-- Records for processing follows --

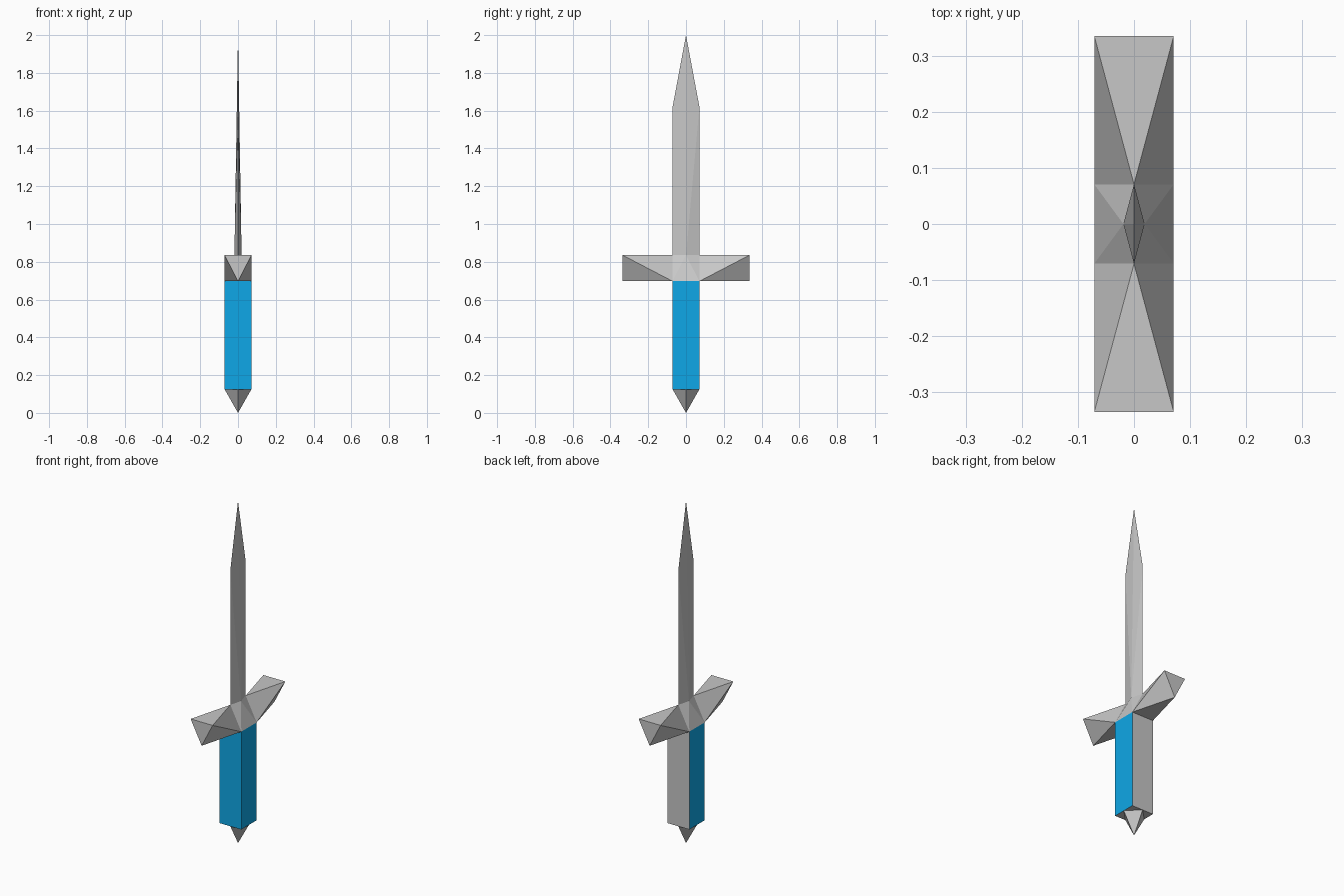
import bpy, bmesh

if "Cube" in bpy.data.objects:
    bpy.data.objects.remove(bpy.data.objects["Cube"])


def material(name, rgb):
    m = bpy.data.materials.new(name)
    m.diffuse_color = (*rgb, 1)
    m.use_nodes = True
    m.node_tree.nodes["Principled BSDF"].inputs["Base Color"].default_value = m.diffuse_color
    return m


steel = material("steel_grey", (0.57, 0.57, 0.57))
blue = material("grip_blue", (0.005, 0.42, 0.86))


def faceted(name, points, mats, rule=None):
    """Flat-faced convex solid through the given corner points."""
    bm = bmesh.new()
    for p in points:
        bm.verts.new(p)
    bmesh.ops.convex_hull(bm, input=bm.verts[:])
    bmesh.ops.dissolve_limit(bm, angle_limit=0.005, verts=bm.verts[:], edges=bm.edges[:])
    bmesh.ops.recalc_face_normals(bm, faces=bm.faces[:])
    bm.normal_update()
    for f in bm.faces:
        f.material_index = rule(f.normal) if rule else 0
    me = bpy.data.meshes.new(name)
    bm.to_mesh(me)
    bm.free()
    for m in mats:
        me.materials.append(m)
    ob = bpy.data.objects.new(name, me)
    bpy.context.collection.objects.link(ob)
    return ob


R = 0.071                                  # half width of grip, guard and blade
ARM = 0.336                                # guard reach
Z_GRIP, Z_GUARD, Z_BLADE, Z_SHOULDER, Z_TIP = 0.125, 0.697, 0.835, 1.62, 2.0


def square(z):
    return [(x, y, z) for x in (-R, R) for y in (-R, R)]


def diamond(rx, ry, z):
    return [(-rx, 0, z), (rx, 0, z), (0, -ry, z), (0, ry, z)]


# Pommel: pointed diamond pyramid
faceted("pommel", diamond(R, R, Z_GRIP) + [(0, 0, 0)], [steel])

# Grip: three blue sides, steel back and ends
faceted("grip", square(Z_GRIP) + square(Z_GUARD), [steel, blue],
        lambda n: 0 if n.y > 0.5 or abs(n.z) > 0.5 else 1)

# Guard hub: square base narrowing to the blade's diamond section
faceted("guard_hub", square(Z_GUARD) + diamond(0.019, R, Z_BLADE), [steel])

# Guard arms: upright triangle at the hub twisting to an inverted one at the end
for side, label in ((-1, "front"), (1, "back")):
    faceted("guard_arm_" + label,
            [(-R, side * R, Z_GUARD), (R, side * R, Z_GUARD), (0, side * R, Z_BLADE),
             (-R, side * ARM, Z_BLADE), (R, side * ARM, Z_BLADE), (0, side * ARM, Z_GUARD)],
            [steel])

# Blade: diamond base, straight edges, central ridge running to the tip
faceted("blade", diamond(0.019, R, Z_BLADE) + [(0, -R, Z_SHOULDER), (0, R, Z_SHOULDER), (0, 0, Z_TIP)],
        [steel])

-- Records for processing concluded --
-- Records for processing follows --

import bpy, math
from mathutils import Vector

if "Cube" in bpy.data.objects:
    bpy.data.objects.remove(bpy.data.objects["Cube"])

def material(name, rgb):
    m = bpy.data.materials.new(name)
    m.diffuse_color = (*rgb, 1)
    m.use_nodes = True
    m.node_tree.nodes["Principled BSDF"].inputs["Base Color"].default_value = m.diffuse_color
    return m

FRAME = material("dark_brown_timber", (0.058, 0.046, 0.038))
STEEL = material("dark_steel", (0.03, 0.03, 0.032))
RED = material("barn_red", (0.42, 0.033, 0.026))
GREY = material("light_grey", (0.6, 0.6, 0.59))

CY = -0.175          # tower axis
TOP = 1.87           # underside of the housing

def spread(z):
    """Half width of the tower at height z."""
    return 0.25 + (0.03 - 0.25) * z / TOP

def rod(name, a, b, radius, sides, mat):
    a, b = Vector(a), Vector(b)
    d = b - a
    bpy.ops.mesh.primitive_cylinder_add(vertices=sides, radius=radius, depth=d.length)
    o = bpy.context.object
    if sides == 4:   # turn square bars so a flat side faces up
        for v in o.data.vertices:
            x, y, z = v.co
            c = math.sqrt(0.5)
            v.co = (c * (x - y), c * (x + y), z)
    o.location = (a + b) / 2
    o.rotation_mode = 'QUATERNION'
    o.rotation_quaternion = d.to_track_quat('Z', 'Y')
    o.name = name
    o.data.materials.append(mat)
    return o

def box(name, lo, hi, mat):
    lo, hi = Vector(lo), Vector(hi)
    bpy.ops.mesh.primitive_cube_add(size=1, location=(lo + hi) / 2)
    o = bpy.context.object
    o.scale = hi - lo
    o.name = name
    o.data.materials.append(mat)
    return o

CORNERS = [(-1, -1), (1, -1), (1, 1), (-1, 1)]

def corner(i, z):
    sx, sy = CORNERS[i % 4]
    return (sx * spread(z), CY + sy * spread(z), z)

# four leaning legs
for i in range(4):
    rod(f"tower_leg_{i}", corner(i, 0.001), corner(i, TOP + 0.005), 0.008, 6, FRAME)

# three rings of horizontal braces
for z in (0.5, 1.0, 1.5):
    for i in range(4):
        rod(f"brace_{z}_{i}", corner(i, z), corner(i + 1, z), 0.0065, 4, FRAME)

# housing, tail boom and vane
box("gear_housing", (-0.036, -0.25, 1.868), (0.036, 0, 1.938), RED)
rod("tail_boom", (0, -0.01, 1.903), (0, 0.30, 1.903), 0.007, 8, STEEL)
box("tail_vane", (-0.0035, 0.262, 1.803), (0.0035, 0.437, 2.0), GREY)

-- Records for processing concluded --
-- Records for processing follows --

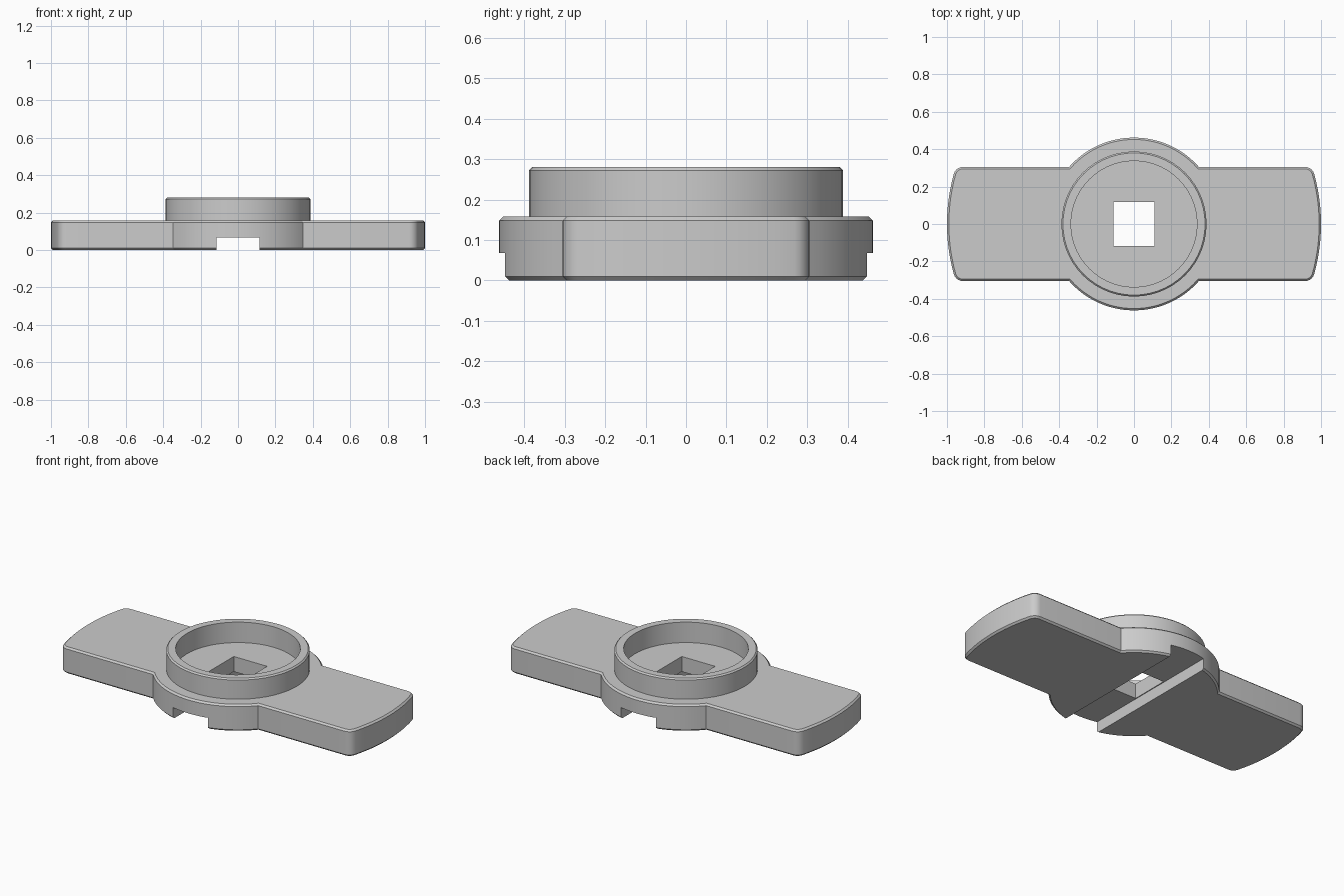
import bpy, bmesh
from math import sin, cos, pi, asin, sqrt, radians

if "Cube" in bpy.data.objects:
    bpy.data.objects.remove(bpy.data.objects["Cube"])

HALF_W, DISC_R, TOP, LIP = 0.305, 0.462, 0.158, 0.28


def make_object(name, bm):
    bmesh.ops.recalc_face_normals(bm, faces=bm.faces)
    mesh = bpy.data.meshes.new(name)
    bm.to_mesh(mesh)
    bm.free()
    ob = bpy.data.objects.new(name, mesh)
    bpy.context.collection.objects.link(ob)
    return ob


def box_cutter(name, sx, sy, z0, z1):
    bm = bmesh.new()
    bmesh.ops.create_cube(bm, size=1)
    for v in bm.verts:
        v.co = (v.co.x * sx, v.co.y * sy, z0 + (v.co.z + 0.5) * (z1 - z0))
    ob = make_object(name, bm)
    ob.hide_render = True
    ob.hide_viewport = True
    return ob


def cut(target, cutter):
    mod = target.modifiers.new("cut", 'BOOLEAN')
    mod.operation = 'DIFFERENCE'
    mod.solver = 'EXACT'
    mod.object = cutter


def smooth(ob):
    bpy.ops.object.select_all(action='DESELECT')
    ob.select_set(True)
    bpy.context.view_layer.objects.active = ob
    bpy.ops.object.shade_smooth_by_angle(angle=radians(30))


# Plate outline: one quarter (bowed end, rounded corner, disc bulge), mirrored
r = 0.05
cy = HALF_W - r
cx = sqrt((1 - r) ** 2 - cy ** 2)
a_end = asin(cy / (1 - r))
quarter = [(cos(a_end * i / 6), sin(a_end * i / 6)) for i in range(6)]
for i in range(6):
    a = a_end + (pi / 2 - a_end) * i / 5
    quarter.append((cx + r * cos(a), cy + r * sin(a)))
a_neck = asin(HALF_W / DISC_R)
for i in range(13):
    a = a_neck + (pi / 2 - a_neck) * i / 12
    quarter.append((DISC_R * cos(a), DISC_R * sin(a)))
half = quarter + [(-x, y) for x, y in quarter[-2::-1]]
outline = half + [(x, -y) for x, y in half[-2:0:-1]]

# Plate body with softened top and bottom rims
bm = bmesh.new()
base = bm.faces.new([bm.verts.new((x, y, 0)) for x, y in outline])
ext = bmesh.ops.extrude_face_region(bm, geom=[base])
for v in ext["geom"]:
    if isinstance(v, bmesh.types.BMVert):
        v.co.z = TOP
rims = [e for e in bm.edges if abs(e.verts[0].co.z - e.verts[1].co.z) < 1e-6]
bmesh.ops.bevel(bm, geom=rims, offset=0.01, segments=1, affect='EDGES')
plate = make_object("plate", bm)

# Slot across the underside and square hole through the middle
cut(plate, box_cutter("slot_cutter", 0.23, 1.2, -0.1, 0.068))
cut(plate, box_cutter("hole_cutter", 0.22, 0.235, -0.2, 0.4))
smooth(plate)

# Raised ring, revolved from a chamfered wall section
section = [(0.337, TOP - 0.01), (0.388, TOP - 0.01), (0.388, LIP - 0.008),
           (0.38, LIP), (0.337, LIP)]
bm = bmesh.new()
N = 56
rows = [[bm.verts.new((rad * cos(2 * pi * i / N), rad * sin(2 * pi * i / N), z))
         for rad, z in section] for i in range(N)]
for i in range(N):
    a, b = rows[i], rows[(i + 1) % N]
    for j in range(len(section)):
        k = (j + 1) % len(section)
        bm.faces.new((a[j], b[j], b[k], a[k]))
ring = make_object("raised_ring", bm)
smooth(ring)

-- Records for processing concluded --

■ **Your assignment**:
Tell how many lines in the entries above include the string "else", and write nothing but the number.

■ **Finished exercise**:
2